What dates A Wrinkle In Time is the straddling of religion and science in virtually all aspects of this story. This constant theme was something that I knew would have been controversial at the time, and when I looked it up, was proven right.
The 1960’s new age hippie ideals of being religious, while still worshipping science, was a hot topic for many. The traditional versus the new. And A Wrinkle In Time while liberally mentioning God and faith and love, it also very much integrates regular science and at the time, and still is, theoretical science. L’Engle goes to great lengths to explain virtually all that is going on using very scientific concepts, heavily talked about by Charles and the otherwordly neighbours. But at the same time, faith is what helps saves the day. This delicate balancing act feels like trying to please two masters, if you are a pessimist, or bringing us the best of both worlds, if you are an optimist.
This hard to perform situation, in which I firmly believe L’Engle completely is into, and should be applauded for especially in 1963, means that if you are easily offended from either side, then you will be easily offended.
But taken from the context of society and religion and science of that long ago era, this duality makes certain chunks of A Wrinkle Of Time feel clunky at times. In fact, those parts come across rather lecturey to me.
Which brings up the weakest part, and the most 1960s society feel to it, is the Big Bad of the piece. Just slap “Evil Russian Overlord Mastermind” on him and call it a day. It is not murky in the slightest what L’Engle is getting at here.
While A Wrinkle In Time was not a youth book that resonated with me as an adult, I can fully see the appeal for the under 12 set. The philosophies and adventure would set off the thinking processes, which is always a good thing.
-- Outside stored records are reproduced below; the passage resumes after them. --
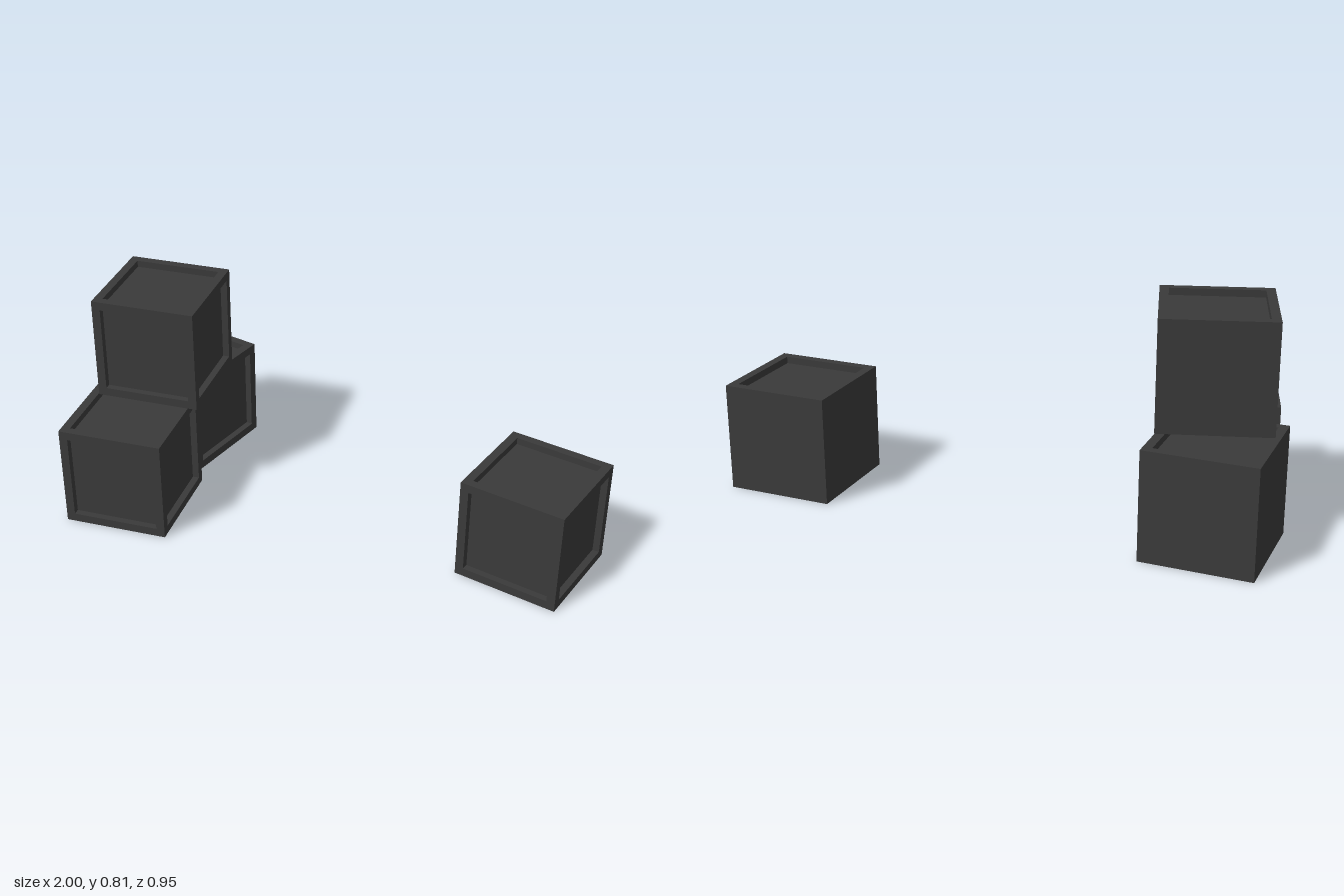
import * as THREE from 'three';
import { mergeGeometries } from 'three/addons/utils/BufferGeometryUtils.js';

const SIZE = 0.404;    // crate edge length
const MARGIN = 0.033;  // width of the frame round a panel
const DEPTH = 0.026;   // how far a panel is sunk
const H = SIZE / 2;
const P = H - MARGIN;

const square = (PathType, r) =>
  new PathType([[-r, -r], [r, -r], [r, r], [-r, r]].map(([x, y]) => new THREE.Vector2(x, y)));

// Flat side facing +z
const plainSide = () => new THREE.PlaneGeometry(SIZE, SIZE).translate(0, 0, H);

// Side facing +z with a frame, four inner walls and a sunken panel
function panelledSide() {
  const frame = square(THREE.Shape, H);
  frame.holes.push(square(THREE.Path, P));
  const parts = [
    new THREE.ShapeGeometry(frame).translate(0, 0, H),
    new THREE.PlaneGeometry(2 * P, 2 * P).translate(0, 0, H - DEPTH),
  ];
  for (let i = 0; i < 4; i++) {
    parts.push(new THREE.PlaneGeometry(2 * P, DEPTH)
      .rotateX(-Math.PI / 2)
      .translate(0, -P, H - DEPTH / 2)
      .rotateZ(i * Math.PI / 2));
  }
  return mergeGeometries(parts);
}

// Front, left-hand (+x) and top are panelled; the other three are plain
function crateGeometry() {
  const q = Math.PI / 2;
  return mergeGeometries([
    panelledSide(),
    panelledSide().rotateY(q),
    panelledSide().rotateX(-q),
    plainSide().rotateY(2 * q),
    plainSide().rotateY(-q),
    plainSide().rotateX(q),
  ]);
}

export function createModel() {
  const model = new THREE.Group();
  model.name = 'crates';
  const geometry = crateGeometry();
  const material = new THREE.MeshStandardMaterial({ color: 0x3a3a3a });
  const turn = THREE.MathUtils.degToRad(17);

  // name, x, level, z, turn about the vertical
  const crates = [
    ['separateCrate', 0.798, 0, -0.274, 0],
    ['backCrate', -0.798, 0, -0.274, 0],
    ['frontCrate', -0.678, 0, 0.223, turn],
    ['topCrate', -0.729, 1, -0.068, turn],
  ];
  for (const [name, x, level, z, angle] of crates) {
    const crate = new THREE.Mesh(geometry, material);
    crate.name = name;
    crate.position.set(x, H + level * SIZE, z);
    crate.rotation.y = angle;
    model.add(crate);
  }
  return model;
}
Also, as I mentioned earlier, having the star of the story being an intelligent brave teen girl who saves the day, was revolutionary at the time, and would appeal to Hermione and Katniss fans today.
I am glad to have made the time to enjoy A Wrinkle In Time, but I am fine with not continuing on with the series.
…is currently reading Double Fudge by Judy Blume.